Lecture | November 7 | 5-7 p.m. | Stephens Hall, 10 (ISAS Conf. Room)
Francis Cody, Associate Professor in the Department of Anthropology and the Asian Institute at the University of Toronto
Lawrence Cohen, Professor in Anthropology and South and Southeast Asian Studies, UC Berkeley
Institute for South Asia Studies, Sarah Kailath Chair of India Studies, Townsend Center Working Group on Form and Formalism, Linguistic Anthropology Working Group at UC Berkeley, Department of Anthropology
A talk by Professor Francis Cody, scholar of the language and politics of southern India and Associate Professor in the Department of Anthropology and the Asian Institute at the University of Toronto.
Debates on defamation and sedition in India have been conducted mostly in the realm of normative legal theory, where the argument for decriminalization is well-reasoned. This talk takes a more sociological approach using materials from Tamil Nadu, the state with the highest number of criminal defamation cases, to analyze a broad set of relationships that have developed among news media, party politics, and the legal system. Accusations of defamation made by political leaders and the criminalization of critical journalism serve to fuel the very engine of print capitalism while providing greater exposure for both the politician and the news organization involved. The field of political contestation that has opened as result of the laws application in efforts to quell dissent thus brings together a diverse set of actors into relationships that are both agonistic and interdependent. Paying attention to these relations of mutual recognition can unlock some of deeper the dynamics animating the political public sphere, where the medium of defamation law has also acted in a substantial manner to consolidate the personality of political leaders as the grounds of a sovereignty that exceeds even that of the state.
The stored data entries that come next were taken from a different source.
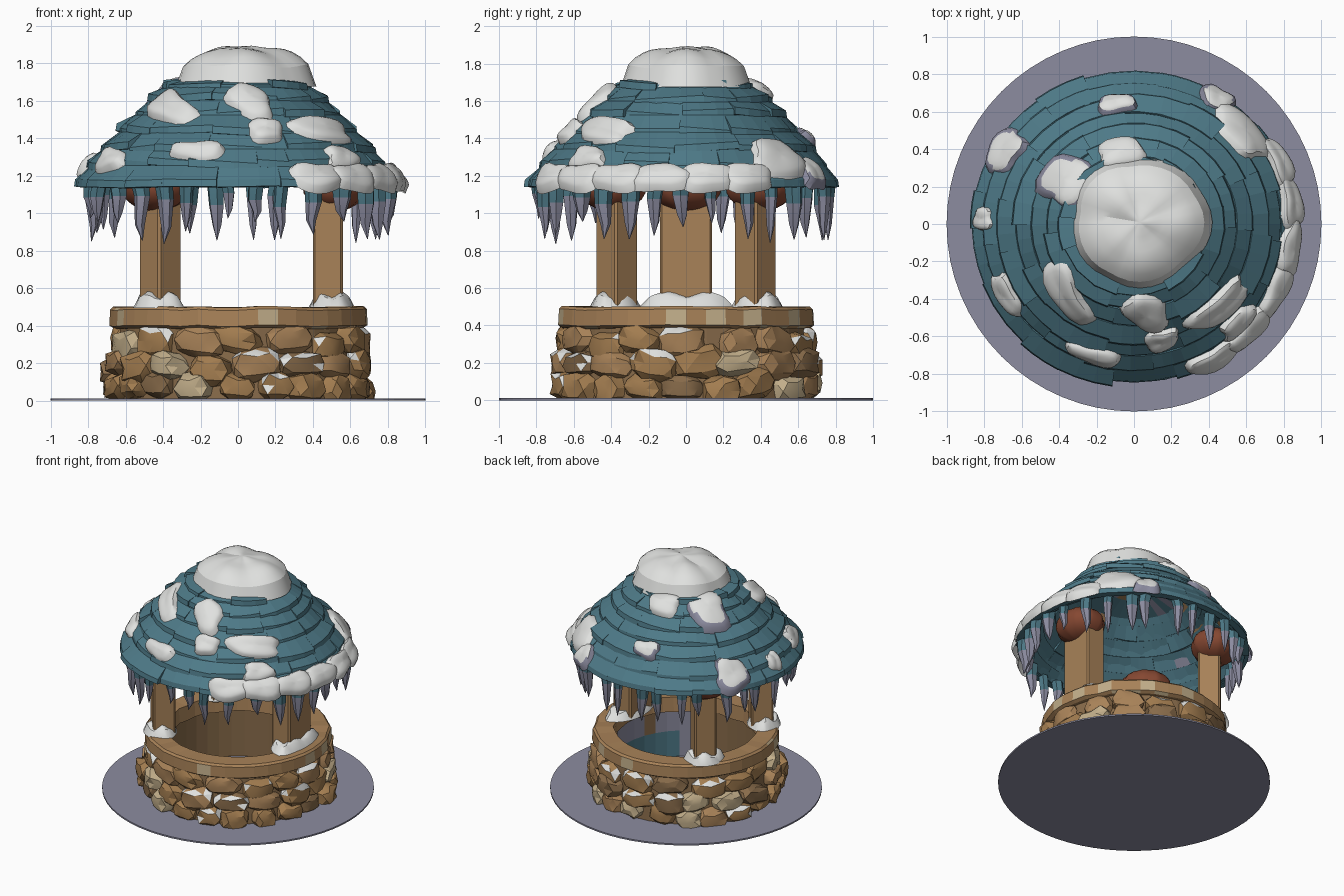
import bpy, bmesh, math, random
from mathutils import Vector, Matrix

if "Cube" in bpy.data.objects:
    bpy.data.objects.remove(bpy.data.objects["Cube"])
random.seed(7)
U = random.uniform
TAU = math.tau

def mat(name, r, g, b):
    m = bpy.data.materials.new(name)
    m.diffuse_color = [((c / 255 + 0.055) / 1.055) ** 2.4 for c in (r, g, b)] + [1]
    m.use_nodes = True
    m.node_tree.nodes["Principled BSDF"].inputs["Base Color"].default_value = m.diffuse_color
    return m

SNOW = mat("snow white", 224, 225, 223)
TEAL = mat("roof teal", 78, 122, 136)
ICE = mat("ice grey violet", 140, 140, 160)
WOOD = mat("wood tan", 168, 130, 88)
STONE = mat("stone brown", 163, 125, 80)
DARK = mat("mortar brown", 136, 107, 74)
BEIGE = mat("stone beige", 194, 174, 138)
RED = mat("red brown", 134, 72, 50)

def finish(name, bm, mats, rule=None, angle=0):
    """Turn a bmesh into an object; rule(face) gives the material slot."""
    if name.startswith(("roof", "icicles")):       # the roof is shallower at the back
        for v in bm.verts:
            v.co.y *= 0.95 if v.co.y > 0 else 0.985
    bmesh.ops.recalc_face_normals(bm, faces=bm.faces)
    bm.normal_update()
    if rule:
        for f in bm.faces:
            f.material_index = rule(f)
    me = bpy.data.meshes.new(name)
    bm.to_mesh(me)
    bm.free()
    for m in mats:
        me.materials.append(m)
    if angle:
        me.shade_smooth()
        me.set_sharp_from_angle(angle=math.radians(angle))
    ob = bpy.data.objects.new(name, me)
    bpy.context.collection.objects.link(ob)
    return ob

def pol(r, a, z):
    return Vector((r * math.cos(a), r * math.sin(a), z))

def revolve(bm, prof, n, jit=0):
    """Spin a closed (r, z) profile round the z axis."""
    rings = []
    for i in range(n):
        j = U(-jit, jit)
        rings.append([bm.verts.new(pol(r + j, TAU * i / n, z + j / 2)) for r, z in prof])
    k = len(prof)
    for i in range(n):
        A, B = rings[i], rings[(i + 1) % n]
        for p in range(k):
            q = (p + 1) % k
            bm.faces.new((A[p], B[p], B[q], A[q]))

def dome_grid(bm, fn, nr, ns):
    """Disc grid: fn(rho, phi) -> point; slot 1 marks the outer rings."""
    c = bm.verts.new(fn(0, 0))
    rings = [[bm.verts.new(fn(k / nr, TAU * s / ns)) for s in range(ns)] for k in range(1, nr + 1)]
    for s in range(ns):
        t = (s + 1) % ns
        bm.faces.new((c, rings[0][s], rings[0][t]))
        for k in range(nr - 1):
            f = bm.faces.new((rings[k][s], rings[k + 1][s], rings[k + 1][t], rings[k][t]))
            f.material_index = int(k == nr - 2 or (k == nr - 3 and s < ns * 0.45))

# ground disc
bm = bmesh.new()
bmesh.ops.create_cone(bm, cap_ends=True, segments=64, radius1=1, radius2=1, depth=0.012,
                      matrix=Matrix.Translation((0, 0, 0.006)))
finish("ground_disc", bm, [ICE])

# well shaft: outer core and inner wall, tinted on the +x inside
bm = bmesh.new()
revolve(bm, [(0.655, 0.01), (0.635, 0.4), (0.535, 0.4), (0.535, 0.22), (0.535, 0.01)], 36)
def shaft_rule(f):
    c = f.calc_center_median()
    if math.hypot(c.x, c.y) < 0.56 and c.x > 0.1 and c.y < 0.35:
        return random.choice((1, 1, 2) if c.z < 0.2 else (0, 1, 2, 2))
    return 0
finish("well_shaft", bm, [DARK, TEAL, ICE], shaft_rule)

# stones in three staggered courses
def stone(bm, a, r, z, lt, lz, lr, slot, snowy):
    rot = Matrix.Rotation(a, 4, 'Z') @ Matrix.Rotation(U(-.22, .22), 4, 'X')
    res = bmesh.ops.create_icosphere(bm, subdivisions=2, radius=1)
    off = Vector((U(-9, 9), U(-9, 9), U(-9, 9)))
    for v in res["verts"]:
        d = v.co.copy()
        m = max(abs(d.x), abs(d.y), abs(d.z)) ** 0.6          # boxier than a ball
        d = d / m * 0.82 * (1 + 0.12 * math.sin(5 * d.x + off.x) * math.cos(4 * d.y + off.y) + U(-.04, .04))
        v.co = rot @ Vector((d.x * lr, d.y * lt, d.z * lz)) + pol(r, a, z)
        v.co.z = max(v.co.z, 0.005)
        h = math.hypot(v.co.x, v.co.y)
        if h < 0.56:                                           # keep out of the shaft
            v.co.xy *= 0.56 / h
    bm.normal_update()
    for f in {f for v in res["verts"] for f in v.link_faces}:
        f.material_index = 3 if snowy and 0.3 < f.normal.z < 0.85 else slot

bm = bmesh.new()
for z, r, n, lz, snow in ((0.07, 0.645, 20, 0.10, .12), (0.185, 0.64, 17, 0.105, .22), (0.305, 0.615, 16, 0.11, .4)):
    off = U(0, 1)
    for i in range(n):
        stone(bm, TAU * (i + off + U(-.16, .16)) / n, r + U(-.015, .015), z + U(-.025, .025),
              TAU * r / n * U(.54, .70), lz * U(.8, 1.08), U(.085, .12),
              random.choices((0, 1, 2, 4), (6, 2.2, 1.5, 2))[0], random.random() < snow)
finish("wall_stones", bm, [STONE, BEIGE, DARK, SNOW, WOOD], None, 22)

# rim ring with a few paler blocks on its outer side
bm = bmesh.new()
revolve(bm, [(0.66, 0.385), (0.685, 0.40), (0.68, 0.485), (0.665, 0.50), (0.53, 0.50), (0.52, 0.385)], 40, jit=0.008)
def rim_rule(f):
    c = f.calc_center_median()
    return int(math.hypot(c.x, c.y) > 0.655 and c.z < 0.49 and random.random() < 0.25)
finish("well_rim", bm, [WOOD, BEIGE], rim_rule)

# three posts, each with a lobed red-brown knob and snow at its foot
POSTS = [(0.48, 0.0, 0.0, 0.16, 0.28), (-0.415, 0.37, 2.40, 0.165, 0.165), (-0.415, -0.37, -2.40, 0.165, 0.165)]
for i, (x, y, a, sr, st) in enumerate(POSTS):
    M = Matrix.Translation((x, y, 0)) @ Matrix.Rotation(a, 4, 'Z')
    bm = bmesh.new()
    bmesh.ops.create_cube(bm, size=1, matrix=M @ Matrix.Translation((0, 0, 0.82)) @ Matrix.Diagonal((sr, st, 0.68, 1)))
    bmesh.ops.bevel(bm, geom=bm.edges[:], offset=0.012, segments=1, affect='EDGES')
    finish("post_%d" % (i + 1), bm, [WOOD])
    bm = bmesh.new()
    res = bmesh.ops.create_uvsphere(bm, u_segments=30, v_segments=12, radius=1)
    for v in res["verts"]:
        lobe = 1 - 0.10 * abs(math.sin(5 * math.atan2(v.co.y, v.co.x)))
        v.co = M @ Vector((0.035 + v.co.x * 0.18 * lobe, v.co.y * 0.205 * lobe, 1.14 + v.co.z * 0.13))
    finish("post_knob_%d" % (i + 1), bm, [RED], None, 35)
    bm = bmesh.new()
    lt = 0.25 if i == 0 else 0.15
    ph = U(0, 6)
    dome_grid(bm, lambda q, p: M @ Vector((
        0.02 + 0.125 * q * math.cos(p), lt * q * math.sin(p) * (1 + .1 * math.sin(3 * p + ph)),
        0.495 + (0.075 + 0.018 * math.sin(4 * p + ph)) * math.sqrt(max(0, 1 - q ** 4)))), 5, 20)
    finish("post_snow_%d" % (i + 1), bm, [SNOW], lambda f: 0, 40)

# roof profile: lower lip of every shingle course
PROF = [(0.875, 1.15), (0.80, 1.25), (0.73, 1.34), (0.645, 1.43), (0.565, 1.52),
        (0.48, 1.60), (0.40, 1.67), (0.28, 1.715), (0.05, 1.75)]

def roof_z(r):
    """Height of the roof at radius r."""
    for (r1, z1), (r0, z0) in zip(PROF, PROF[1:]):
        if r >= r0 or r0 == 0.05:
            return z1 + (z0 - z1) * (r - r1) / (r0 - r1)

# shingles: wedge tiles, thick at the lip, tucked under the course above
bm = bmesh.new()
for i in range(7):
    (r0, z0), (r1, z1) = PROF[i], PROF[i + 1]
    n = max(7, round(TAU * r0 / 0.30))
    off = U(0, 1)
    cuts = [TAU * (k + off + U(-.25, .25)) / n for k in range(n)]
    for k in range(n):
        a0, a1 = cuts[k], cuts[(k + 1) % n] + (TAU if k == n - 1 else 0)
        g = 0.3 if i == 0 else 1
        dr, dz, tw = U(-.018, .016), U(-.016, .010) * g, U(-.014, .014) * g
        cols = []
        for s in range(4):
            a = a0 + (a1 - a0) * s / 3
            R, Z = r0 + dr, z0 + dz + tw * (s / 3 - .5) * 2
            cols.append([bm.verts.new(pol(*p)) for p in (
                (R - 0.05, a, Z - 0.012), (R, a, Z - 0.008), (R - 0.006, a, Z + 0.030),
                (r1 - 0.012, a, z1 + 0.004), (r1 - 0.06, a, z1 - 0.03))])
        for A, B in zip(cols, cols[1:]):
            for p in range(5):
                bm.faces.new((A[p], B[p], B[(p + 1) % 5], A[(p + 1) % 5]))
        bm.faces.new(cols[0])
        bm.faces.new(cols[-1])
finish("roof_shingles", bm, [TEAL])

# hollow roof lining with a few stained panels
bm = bmesh.new()
revolve(bm, [(0.86, 1.145), (0.80, 1.145), (0.72, 1.27), (0.55, 1.46), (0.38, 1.61), (0.2, 1.66), (0.01, 1.67),
             (0.01, 1.73), (0.26, 1.69), (0.46, 1.58), (0.62, 1.42), (0.78, 1.24)], 32)
def lining_rule(f):
    c = f.calc_center_median()
    if f.normal.z < 0 and math.hypot(c.x, c.y) < 0.7 and random.random() < 0.2:
        return random.choice((1, 1, 2))
    return 0
finish("roof_lining", bm, [TEAL, ICE, WOOD], lining_rule)

# icicles under the eave: teal at the root, grey violet at the tip
bm = bmesh.new()
N = 30
for i in range(N):
    a = TAU * (i + U(-.3, .3)) / N
    L, w = U(0.17, 0.33), U(0.036, 0.056)
    c = pol(U(0.775, 0.815), a, 0)
    rings = []
    for t, s in ((0, 1), (U(.2, .42), 0.9), (0.72, 0.55), (1, 0.04)):
        ctr = c + Vector((U(-.008, .008), U(-.008, .008), 1.155 - L * t))
        rings.append([bm.verts.new(ctr + pol(w * s, a + TAU * k / 6, 0)) for k in range(6)])
    for k4, (A, B) in enumerate(zip(rings, rings[1:])):
        for k in range(6):
            f = bm.faces.new((A[k], A[(k + 1) % 6], B[(k + 1) % 6], B[k]))
            f.material_index = int(k4 > 0)
    bm.faces.new(rings[0])
    bm.faces.new(rings[-1]).material_index = 1
finish("icicles", bm, [TEAL, ICE], None, 40)

# snow patches that hug the roof: angle, radius, half length, half depth, tilt, icy edge
PATCHES = [(225, .52, .21, .075, .3, 0), (277, .48, .13, .095, .6, 0), (283, .64, .10, .055, 0, 0),
           (315, .64, .21, .065, .1, 0), (253, .74, .16, .045, 0, 0), (209, .78, .13, .05, 0, 0),
           (178, .80, .07, .05, 0, 0), (149, .80, .14, .085, 0, 1), (146, .43, .15, .15, 0, 1),
           (100, .40, .13, .09, 0, 0), (98, .68, .11, .05, 0, 1), (42, .77, .19, .09, 0, 0),
           (58, .83, .10, .06, 0, 1), (316, .77, .12, .05, 0, 0)]
PATCHES += [(a, .845, .165, .052, 0, 0) for a in (300, 317, 334, 351, 8, 24)]
for i, (a, r0, lu, lv, tilt, icy) in enumerate(PATCHES):
    p1, p2 = U(0, 6), U(0, 6)
    def point(q, p):
        c, s = math.cos(p), math.sin(p)
        k = q / (abs(c) ** 3 + abs(s) ** 3) ** (1 / 3) * (1 + .10 * math.sin(3 * p + p1) + .05 * math.sin(5 * p + p2))
        u, v = k * c * lu, k * s * lv
        u, v = u * math.cos(tilt) - v * math.sin(tilt), u * math.sin(tilt) + v * math.cos(tilt)
        h = 0.055 * math.sqrt(max(0, 1 - q ** 4)) * (1 + .2 * math.sin(2 * p + p2) * q) - 0.012
        r = r0 + v
        return pol(r + 0.62 * h, math.radians(a) + u / r0, roof_z(r) + 0.70 * h)
    bm = bmesh.new()
    dome_grid(bm, point, 6, 22)
    finish("roof_snow_%d" % (i + 1), bm, [SNOW, ICE if icy else SNOW], None, 40)

# lumpy snow cap on the peak
bm = bmesh.new()
def cap(q, p):
    lobe = 0.6 * abs(math.cos(2.5 * p + .4)) + 0.25 * math.sin(3 * p + 1) + 0.2
    R = q * (0.355 + 0.035 * lobe)
    z = 1.675 + (0.12 + 0.03 * lobe * min(1, q * 2)) * math.sqrt(max(0, 1 - q ** 6)) + 0.09 * (1 - q ** 1.5)
    z += 0.008 * math.sin(9 * R * math.cos(p) * 3 + 1) * math.cos(8 * R * math.sin(p) * 3) * (1 - q)
    return Vector((0.03 + R * math.cos(p), 0.01 + R * math.sin(p) * 0.93, z))
dome_grid(bm, cap, 9, 36)
finish("snow_cap", bm, [SNOW], lambda f: 0, 25)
Francis Cody is an Associate Professor in the Department of Anthropology and the Asian Institute at the University of Toronto. He has been teaching at U of T since 2008. His research focuses on language, politics, and media in southern India. He first brought these interests to bear on a study of citizenship, literacy, and social movement politics in Tamilnadu. Based on two years of fieldwork in the rural district of Pudukkottai, this work was published as a book called The Light of Knowledge: Literacy Activism and the Politics of Writing in South India (Cornell 2013), winner of the 2014 Edward Sapir Book Prize awarded by the Society for Linguistic Anthropology. Dr. Codys more recent research traces the emergence of populist democracy and transformations of political publicity through Tamil and English news media. This work, funded by a five-year SSHRC-Insight Research Grant, explores questions of law, technology, and violence in claims to representing popular sovereignty. Taken as a whole, his work contributes to the transdisciplinary project of elaborating critical social theories of mass mediation and politics in the postcolonial world.
Read more about Prof. Cody at his faculty webpage HERE
Event made possible with the support of the Sarah Kailath Chair of India Studies
Like us on FACEBOOK
Follow us on TWITTER
For DIRECTIONS to the Institute please enter "Institute for South Asia Studies" in your google maps or click this GOOGLE MAPS LINK.
Please note that parking is not always easily available in Berkeley. Take public transportation if possible or arrive early to secure your spot.
The event is FREE and OPEN to the public.